INFORMATION PROVIDED
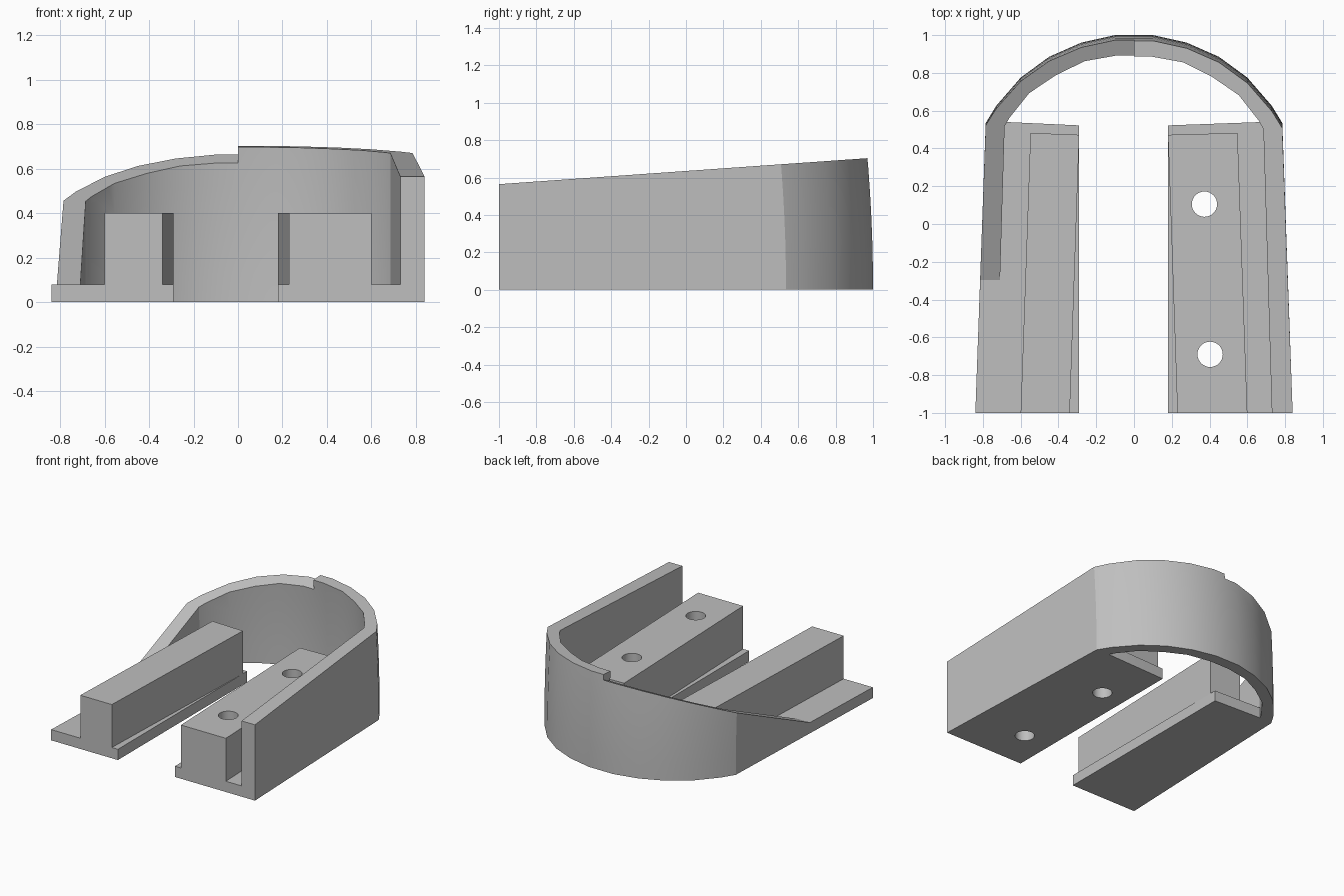
import bpy, bmesh
from mathutils import Vector, Matrix
from math import radians

if "Cube" in bpy.data.objects:
    bpy.data.objects.remove(bpy.data.objects["Cube"])

grey = bpy.data.materials.new("plain_grey")
grey.use_nodes = True
COLOUR = (0.52, 0.52, 0.52, 1)
grey.diffuse_color = COLOUR
grey.node_tree.nodes["Principled BSDF"].inputs["Base Color"].default_value = COLOUR

PLATE_TOP, BLOCK_TOP = 0.08, 0.40


def finish(name, bm):
    bmesh.ops.recalc_face_normals(bm, faces=bm.faces)
    mesh = bpy.data.meshes.new(name)
    bm.to_mesh(mesh)
    bm.free()
    mesh.materials.append(grey)
    ob = bpy.data.objects.new(name, mesh)
    bpy.context.collection.objects.link(ob)
    return ob


def activate(ob):
    bpy.ops.object.select_all(action="DESELECT")
    ob.select_set(True)
    bpy.context.view_layer.objects.active = ob


def smooth(ob):
    activate(ob)
    bpy.ops.object.shade_smooth_by_angle(angle=radians(20))


def prism(name, outline, z0, z1):
    bm = bmesh.new()
    face = bm.faces.new([bm.verts.new((x, y, z0)) for x, y in outline])
    top = bmesh.ops.extrude_face_region(bm, geom=[face])["geom"]
    moved = [v for v in top if isinstance(v, bmesh.types.BMVert)]
    bmesh.ops.translate(bm, verts=moved, vec=(0, 0, z1 - z0))
    return finish(name, bm)


# Wall footprint, from the middle of the rounded back to the front end
OUTER = [(0, 1), (0.1, 1), (0.28, 0.96), (0.45, 0.885), (0.6, 0.775),
         (0.73, 0.625), (0.785, 0.535), (0.84, -1)]
INNER = [(0, 0.917), (0.085, 0.917), (0.26, 0.885), (0.41, 0.81), (0.555, 0.71),
         (0.66, 0.575), (0.685, 0.53), (0.73, -1)]


def wall(name, side, height, slope):
    """Half wall leaning in at the back, cut by the plane z = height + slope * y."""
    bm = bmesh.new()
    rows = [[bm.verts.new((side * x, y, 0)) for x, y in line] for line in (OUTER, INNER)]
    a, b = rows
    faces = [bm.faces.new((a[i], a[i + 1], b[i + 1], b[i])) for i in range(len(a) - 1)]
    base = {(round(v.co.x, 4)): v.co.y for v in bm.verts}
    levels = 6
    for k in range(1, levels + 1):
        z = 0.78 * k / levels
        geom = bmesh.ops.extrude_face_region(bm, geom=faces)["geom"]
        old = faces
        faces = [g for g in geom if isinstance(g, bmesh.types.BMFace)]
        if k > 1:
            bmesh.ops.delete(bm, geom=[f for f in old if f.is_valid], context="FACES_ONLY")
        lean = 0.06 * (z ** 2 - (z - 0.78 / levels) ** 2)
        for v in (g for g in geom if isinstance(g, bmesh.types.BMVert)):
            v.co.z = z
            if v.co.y > 0.4:
                v.co.y -= lean
    cut = bmesh.ops.bisect_plane(
        bm, geom=bm.verts[:] + bm.edges[:] + bm.faces[:], dist=1e-5,
        plane_co=(0, 0, height), plane_no=Vector((0, -slope, 1)).normalized(),
        clear_outer=True)["geom_cut"]
    rim = [g for g in cut if isinstance(g, bmesh.types.BMEdge)]
    bmesh.ops.edgeloop_fill(bm, edges=rim)
    smooth(finish(name, bm))


wall("left_wall", 1, 0.635, 0.0705)
wall("right_wall", -1, 0.216, 0.46)

# Base plates and the rails standing on them
for name, side, edge, rail_front in (("left", 1, 0.18, 0.23), ("right", -1, 0.29, 0.34)):
    foot = [(edge, -1), (0.84, -1), (0.785, 0.53), (0.68, 0.54), (edge, 0.522)]
    rail = [(rail_front, -1), (0.6, -1), (0.548, 0.482), (edge, 0.472)]
    parts = [prism(name + "_base_plate", [(side * x, y) for x, y in foot], 0, PLATE_TOP),
             prism(name + "_rail", [(side * x, y) for x, y in rail], PLATE_TOP, BLOCK_TOP)]
    if side < 0:
        continue
    # Two screw holes through the left rail and plate
    bm = bmesh.new()
    for x, y in ((0.373, 0.105), (0.403, -0.69)):
        bmesh.ops.create_cone(bm, cap_ends=True, segments=32, radius1=0.067, radius2=0.067,
                              depth=1, matrix=Matrix.Translation((x, y, 0.2)))
    cutter = finish("hole_cutter", bm)
    cutter.hide_render = True
    for part in parts:
        mod = part.modifiers.new("holes", "BOOLEAN")
        mod.operation, mod.object, mod.solver = "DIFFERENCE", cutter, "EXACT"
        activate(part)
        bpy.ops.object.modifier_apply(modifier=mod.name)
        smooth(part)
    bpy.data.objects.remove(cutter)
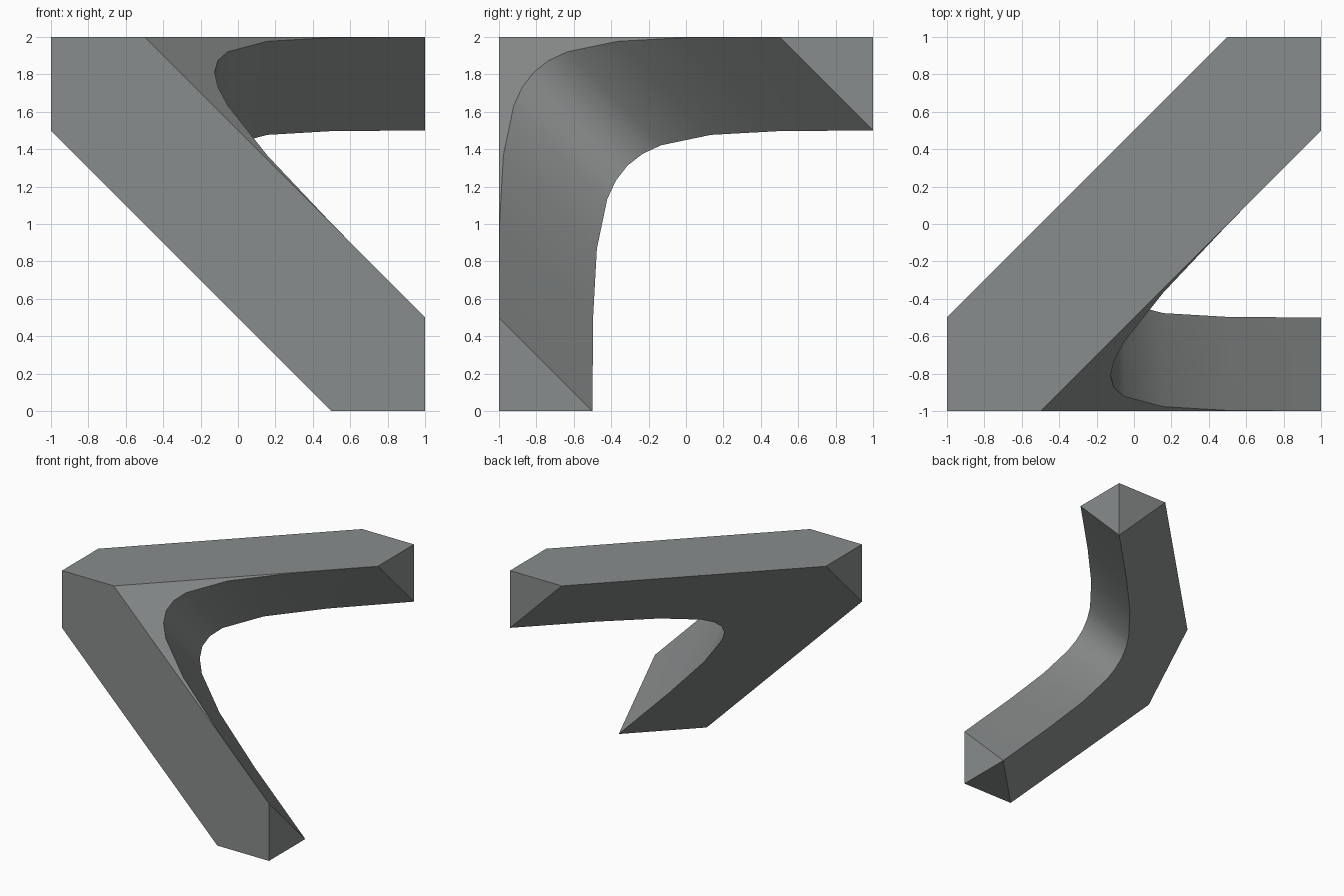
import bpy, bmesh
from mathutils import Vector

if "Cube" in bpy.data.objects:
    bpy.data.objects.remove(bpy.data.objects["Cube"])

# One grey colour
grey = bpy.data.materials.new("slate grey")
grey.diffuse_color = (0.25, 0.265, 0.262, 1.0)
grey.use_nodes = True
grey.node_tree.nodes["Principled BSDF"].inputs["Base Color"].default_value = grey.diffuse_color

bm = bmesh.new()
cache = {}


def vert(p):
    key = tuple(round(c, 5) for c in p)
    if key not in cache:
        cache[key] = bm.verts.new(key)
    return cache[key]


def face(points):
    return bm.faces.new([vert(p) for p in points])


def mirror(p):
    # swaps the top arm with the front arm
    return (p[0], 1 - p[2], 1 - p[1])


def face_pair(points):
    face(points)
    face([mirror(p) for p in points])


# Rounded inner edge: cubic curve lying on the plane x - y + z = 2.5
half = [0, 1 / 8, 1 / 4, 3 / 8, 7 / 16]
steps = half + [0.5] + [1 - t for t in reversed(half)]
near = []
for t in steps:
    u, v = 1.5 * (1 - t) ** 3, 1.5 * t ** 3
    near.append((u + v - 0.5, u - 1, 2 - v))
far = [tuple(Vector(p) + Vector((0, 0.5, -0.5))) for p in near]

# Curved wall
wall = [face([near[i], near[i + 1], far[i + 1], far[i]])
        for i in range(len(near) - 1)]

# Top and front bands
face_pair([(-1, -1, 2), (-0.5, -1, 2), (1, 0.5, 2),
           (1, 1, 2), (0.5, 1, 2), (-1, -0.5, 2)])
# Arm tips
face_pair([(1, 0.5, 2), (1, 1, 2), (1, 1, 1.5)])
face_pair([(0.5, 1, 2), (1, 1, 2), (1, 1, 1.5)])
# Left corner
face([(-1, -1, 2), (-1, -0.5, 2), (-1, -1, 1.5)])
# Slanted inner and rear faces
face([(-0.5, -1, 2)] + near)
face([(0.5, 1, 2)] + far + [(0.5, -1, 0), (-1, -1, 1.5), (-1, -0.5, 2)])

# Smooth only along the curved wall
bmesh.ops.recalc_face_normals(bm, faces=bm.faces[:])
wall_set = set(wall)
for f in wall:
    f.smooth = True
for e in bm.edges:
    e.smooth = all(f in wall_set for f in e.link_faces)

mesh = bpy.data.meshes.new("angled_bracket")
bm.to_mesh(mesh)
bm.free()
mesh.materials.append(grey)
obj = bpy.data.objects.new("angled_bracket", mesh)
bpy.context.collection.objects.link(obj)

EXERCISE OBJECTIVE
Only the number is needed. Say how many lines of the entries contain "side".

SOLVED EXERCISE
6